[MATERIAL FOR THIS EXERCISE]
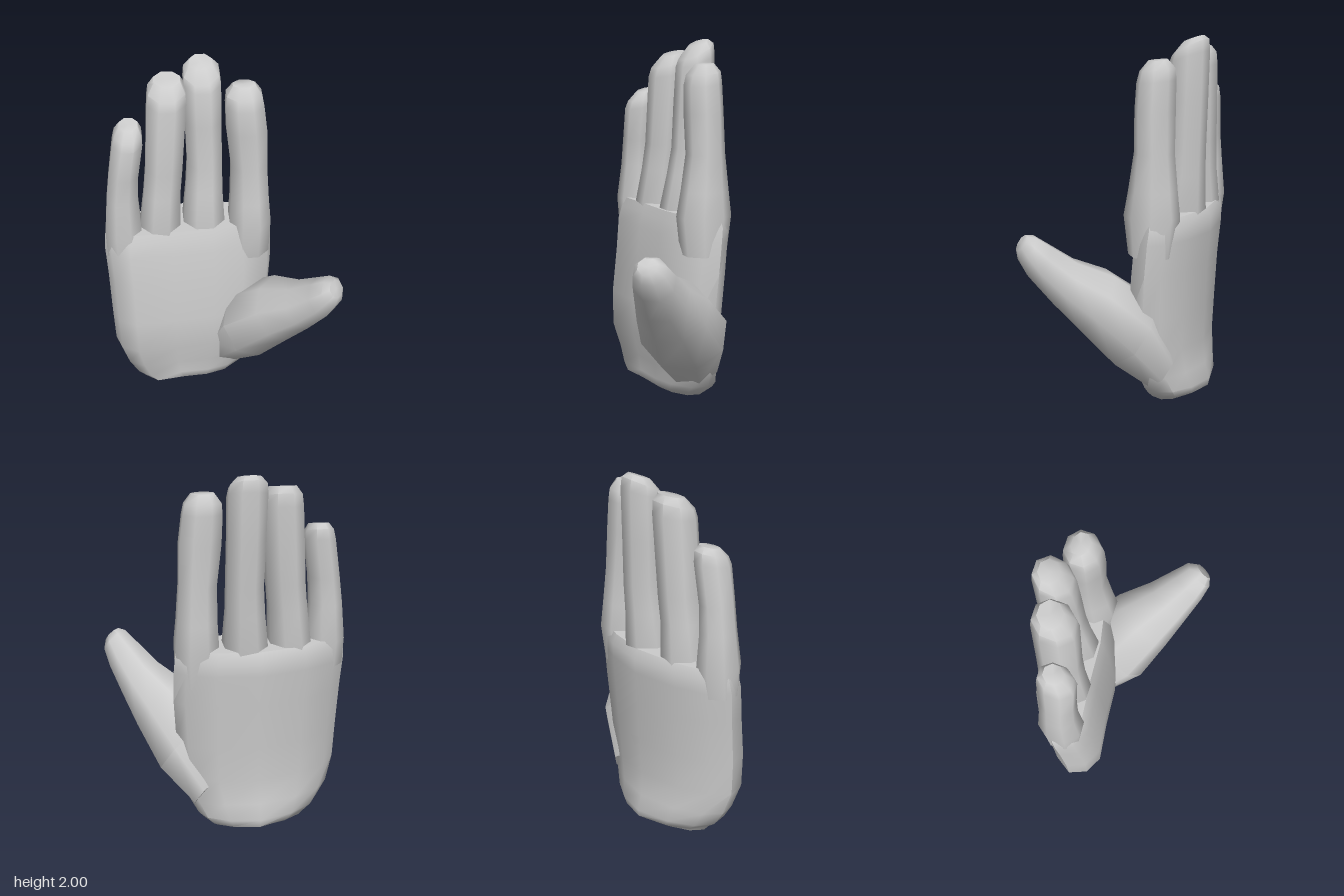
import * as THREE from 'three';
import { toCreasedNormals } from 'three/addons/utils/BufferGeometryUtils.js';

const skin = new THREE.MeshStandardMaterial({ color: 0xcccccc });

// Skin a stack of equal-length rings of Vector3 and close both ends
function loft(name, rings) {
  const n = rings[0].length, pos = [], idx = [];
  rings.forEach(r => r.forEach(p => pos.push(p.x, p.y, p.z)));
  const centre = r => {
    const c = r.reduce((s, p) => s.add(p), new THREE.Vector3()).divideScalar(n);
    pos.push(c.x, c.y, c.z);
    return pos.length / 3 - 1;
  };
  const last = (rings.length - 1) * n;
  const bottom = centre(rings[0]), top = centre(rings[rings.length - 1]);
  for (let j = 0; j < n; j++) {
    const k = (j + 1) % n;
    for (let i = 0; i < last; i += n) {
      idx.push(i + j, i + n + j, i + k, i + k, i + n + j, i + n + k);
    }
    idx.push(j, k, bottom, last + j, top, last + k);
  }
  const geo = new THREE.BufferGeometry();
  geo.setAttribute('position', new THREE.Float32BufferAttribute(pos, 3));
  geo.setIndex(idx);
  const mesh = new THREE.Mesh(toCreasedNormals(geo, 0.95), skin);
  mesh.name = name;
  return mesh;
}

// Eight-sided digit; each station is [x, y, z, half width, half depth, tip slant]
function digit(name, stations, u, t) {
  const w = new THREE.Vector3().crossVectors(u, t);
  const grow = 1 / Math.cos(Math.PI / 8);
  return loft(name, stations.map(([x, y, z, a, b, slant = 0]) =>
    Array.from({ length: 8 }, (_, j) => {
      const q = (j + 0.5) * Math.PI / 4;
      const du = -Math.cos(q) * a * grow, dw = -Math.sin(q) * b * grow;
      return new THREE.Vector3(x, y, z)
        .addScaledVector(u, du).addScaledVector(w, dw).addScaledVector(t, -slant * dw);
    })));
}

// Palm outline: fraction across the width, fraction from back to front
const OUTLINE = [
  [0, .62], [.08, .38], [.26, .16], [.53, 0], [.77, .06], [.94, .2], [1, .38],
  [.97, .62], [.82, .82], [.64, .91], [.4, .94], [.15, 1], [.04, .87],
];
// Palm levels: y, right edge, left edge, back z, front z
const LEVELS = [
  [0, -.45, .1, -.33, -.05], [.03, -.47, .13, -.385, 0], [.07, -.52, .17, -.39, .005],
  [.16, -.575, .22, -.365, .01], [.3, -.615, .27, -.355, .045], [.5, -.625, .285, -.365, .045],
  [.75, -.635, .3, -.375, .015], [.93, -.647, .298, -.388, -.005], [1.01, -.64, .292, -.39, -.025],
  [1.06, -.62, .28, -.365, -.045],
];

const FINGERS = {
  littleFinger: [
    [-.53, .9, -.14, .1, .1], [-.535, 1.05, -.145, .1, .115], [-.533, 1.25, -.15, .085, .095],
    [-.52, 1.4, -.15, .08, .09], [-.49, 1.6, -.155, .08, .095, .2],
    [-.485, 1.65, -.16, .072, .085, .3], [-.48, 1.69, -.17, .05, .05, .25],
  ],
  ringFinger: [
    [-.33, .9, -.19, .1, .12], [-.33, 1.06, -.19, .11, .135], [-.315, 1.25, -.2, .1, .115],
    [-.3, 1.4, -.21, .1, .11], [-.275, 1.8, -.22, .104, .11, .2],
    [-.272, 1.86, -.225, .098, .1, .3], [-.268, 1.91, -.24, .07, .06, .25],
  ],
  middleFinger: [
    [-.09, .9, -.22, .1, .13], [-.085, 1.06, -.225, .115, .14], [-.08, 1.25, -.245, .1, .12],
    [-.075, 1.4, -.26, .095, .11], [-.08, 1.65, -.27, .097, .105],
    [-.083, 1.88, -.28, .1, .1, .35], [-.085, 1.93, -.285, .093, .09, .5],
    [-.087, 1.975, -.3, .06, .05, .4],
  ],
  indexFinger: [
    [.17, .85, -.2, .11, .12], [.172, 1.06, -.2, .115, .145], [.17, 1.2, -.205, .105, .125],
    [.165, 1.4, -.21, .098, .1], [.15, 1.62, -.205, .108, .098],
    [.138, 1.77, -.205, .102, .095, .1], [.135, 1.83, -.21, .094, .085, .1],
    [.135, 1.88, -.215, .06, .045, .05],
  ],
};

const THUMB = [
  [.07, .2, -.18, .16, .13], [.19, .42, -.07, .23, .2], [.33, .6, .07, .19, .17],
  [.44, .715, .19, .14, .125], [.525, .83, .28, .107, .1],
  [.57, .905, .327, .085, .075], [.585, .935, .35, .05, .045],
];

export function createModel() {
  const hand = new THREE.Group();
  hand.name = 'hand';

  hand.add(loft('palm', LEVELS.map(([y, x0, x1, z0, z1]) =>
    OUTLINE.map(([s, d]) => new THREE.Vector3(x0 + s * (x1 - x0), y, z0 + d * (z1 - z0))))));

  // Upright fingers
  const across = new THREE.Vector3(1, 0, 0), up = new THREE.Vector3(0, 1, 0);
  for (const [name, stations] of Object.entries(FINGERS)) {
    hand.add(digit(name, stations, across, up));
  }

  // Thumb reaches forward, up and to the left
  const thumbAcross = new THREE.Vector3(.65, 0, -.76).normalize();
  const thumbAxis = new THREE.Vector3(.62, .57, .53).normalize();
  hand.add(digit('thumb', THUMB, thumbAcross, thumbAxis));

  return hand;
}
[/MATERIAL FOR THIS EXERCISE]
THE PROBLEM:
Retype the data word for word, please, and keep the images out.

THE COMPLETED TASK:
import * as THREE from 'three';
import { toCreasedNormals } from 'three/addons/utils/BufferGeometryUtils.js';

const skin = new THREE.MeshStandardMaterial({ color: 0xcccccc });

// Skin a stack of equal-length rings of Vector3 and close both ends
function loft(name, rings) {
  const n = rings[0].length, pos = [], idx = [];
  rings.forEach(r => r.forEach(p => pos.push(p.x, p.y, p.z)));
  const centre = r => {
    const c = r.reduce((s, p) => s.add(p), new THREE.Vector3()).divideScalar(n);
    pos.push(c.x, c.y, c.z);
    return pos.length / 3 - 1;
  };
  const last = (rings.length - 1) * n;
  const bottom = centre(rings[0]), top = centre(rings[rings.length - 1]);
  for (let j = 0; j < n; j++) {
    const k = (j + 1) % n;
    for (let i = 0; i < last; i += n) {
      idx.push(i + j, i + n + j, i + k, i + k, i + n + j, i + n + k);
    }
    idx.push(j, k, bottom, last + j, top, last + k);
  }
  const geo = new THREE.BufferGeometry();
  geo.setAttribute('position', new THREE.Float32BufferAttribute(pos, 3));
  geo.setIndex(idx);
  const mesh = new THREE.Mesh(toCreasedNormals(geo, 0.95), skin);
  mesh.name = name;
  return mesh;
}

// Eight-sided digit; each station is [x, y, z, half width, half depth, tip slant]
function digit(name, stations, u, t) {
  const w = new THREE.Vector3().crossVectors(u, t);
  const grow = 1 / Math.cos(Math.PI / 8);
  return loft(name, stations.map(([x, y, z, a, b, slant = 0]) =>
    Array.from({ length: 8 }, (_, j) => {
      const q = (j + 0.5) * Math.PI / 4;
      const du = -Math.cos(q) * a * grow, dw = -Math.sin(q) * b * grow;
      return new THREE.Vector3(x, y, z)
        .addScaledVector(u, du).addScaledVector(w, dw).addScaledVector(t, -slant * dw);
    })));
}

// Palm outline: fraction across the width, fraction from back to front
const OUTLINE = [
  [0, .62], [.08, .38], [.26, .16], [.53, 0], [.77, .06], [.94, .2], [1, .38],
  [.97, .62], [.82, .82], [.64, .91], [.4, .94], [.15, 1], [.04, .87],
];
// Palm levels: y, right edge, left edge, back z, front z
const LEVELS = [
  [0, -.45, .1, -.33, -.05], [.03, -.47, .13, -.385, 0], [.07, -.52, .17, -.39, .005],
  [.16, -.575, .22, -.365, .01], [.3, -.615, .27, -.355, .045], [.5, -.625, .285, -.365, .045],
  [.75, -.635, .3, -.375, .015], [.93, -.647, .298, -.388, -.005], [1.01, -.64, .292, -.39, -.025],
  [1.06, -.62, .28, -.365, -.045],
];

const FINGERS = {
  littleFinger: [
    [-.53, .9, -.14, .1, .1], [-.535, 1.05, -.145, .1, .115], [-.533, 1.25, -.15, .085, .095],
    [-.52, 1.4, -.15, .08, .09], [-.49, 1.6, -.155, .08, .095, .2],
    [-.485, 1.65, -.16, .072, .085, .3], [-.48, 1.69, -.17, .05, .05, .25],
  ],
  ringFinger: [
    [-.33, .9, -.19, .1, .12], [-.33, 1.06, -.19, .11, .135], [-.315, 1.25, -.2, .1, .115],
    [-.3, 1.4, -.21, .1, .11], [-.275, 1.8, -.22, .104, .11, .2],
    [-.272, 1.86, -.225, .098, .1, .3], [-.268, 1.91, -.24, .07, .06, .25],
  ],
  middleFinger: [
    [-.09, .9, -.22, .1, .13], [-.085, 1.06, -.225, .115, .14], [-.08, 1.25, -.245, .1, .12],
    [-.075, 1.4, -.26, .095, .11], [-.08, 1.65, -.27, .097, .105],
    [-.083, 1.88, -.28, .1, .1, .35], [-.085, 1.93, -.285, .093, .09, .5],
    [-.087, 1.975, -.3, .06, .05, .4],
  ],
  indexFinger: [
    [.17, .85, -.2, .11, .12], [.172, 1.06, -.2, .115, .145], [.17, 1.2, -.205, .105, .125],
    [.165, 1.4, -.21, .098, .1], [.15, 1.62, -.205, .108, .098],
    [.138, 1.77, -.205, .102, .095, .1], [.135, 1.83, -.21, .094, .085, .1],
    [.135, 1.88, -.215, .06, .045, .05],
  ],
};

const THUMB = [
  [.07, .2, -.18, .16, .13], [.19, .42, -.07, .23, .2], [.33, .6, .07, .19, .17],
  [.44, .715, .19, .14, .125], [.525, .83, .28, .107, .1],
  [.57, .905, .327, .085, .075], [.585, .935, .35, .05, .045],
];

export function createModel() {
  const hand = new THREE.Group();
  hand.name = 'hand';

  hand.add(loft('palm', LEVELS.map(([y, x0, x1, z0, z1]) =>
    OUTLINE.map(([s, d]) => new THREE.Vector3(x0 + s * (x1 - x0), y, z0 + d * (z1 - z0))))));

  // Upright fingers
  const across = new THREE.Vector3(1, 0, 0), up = new THREE.Vector3(0, 1, 0);
  for (const [name, stations] of Object.entries(FINGERS)) {
    hand.add(digit(name, stations, across, up));
  }

  // Thumb reaches forward, up and to the left
  const thumbAcross = new THREE.Vector3(.65, 0, -.76).normalize();
  const thumbAxis = new THREE.Vector3(.62, .57, .53).normalize();
  hand.add(digit('thumb', THUMB, thumbAcross, thumbAxis));

  return hand;
}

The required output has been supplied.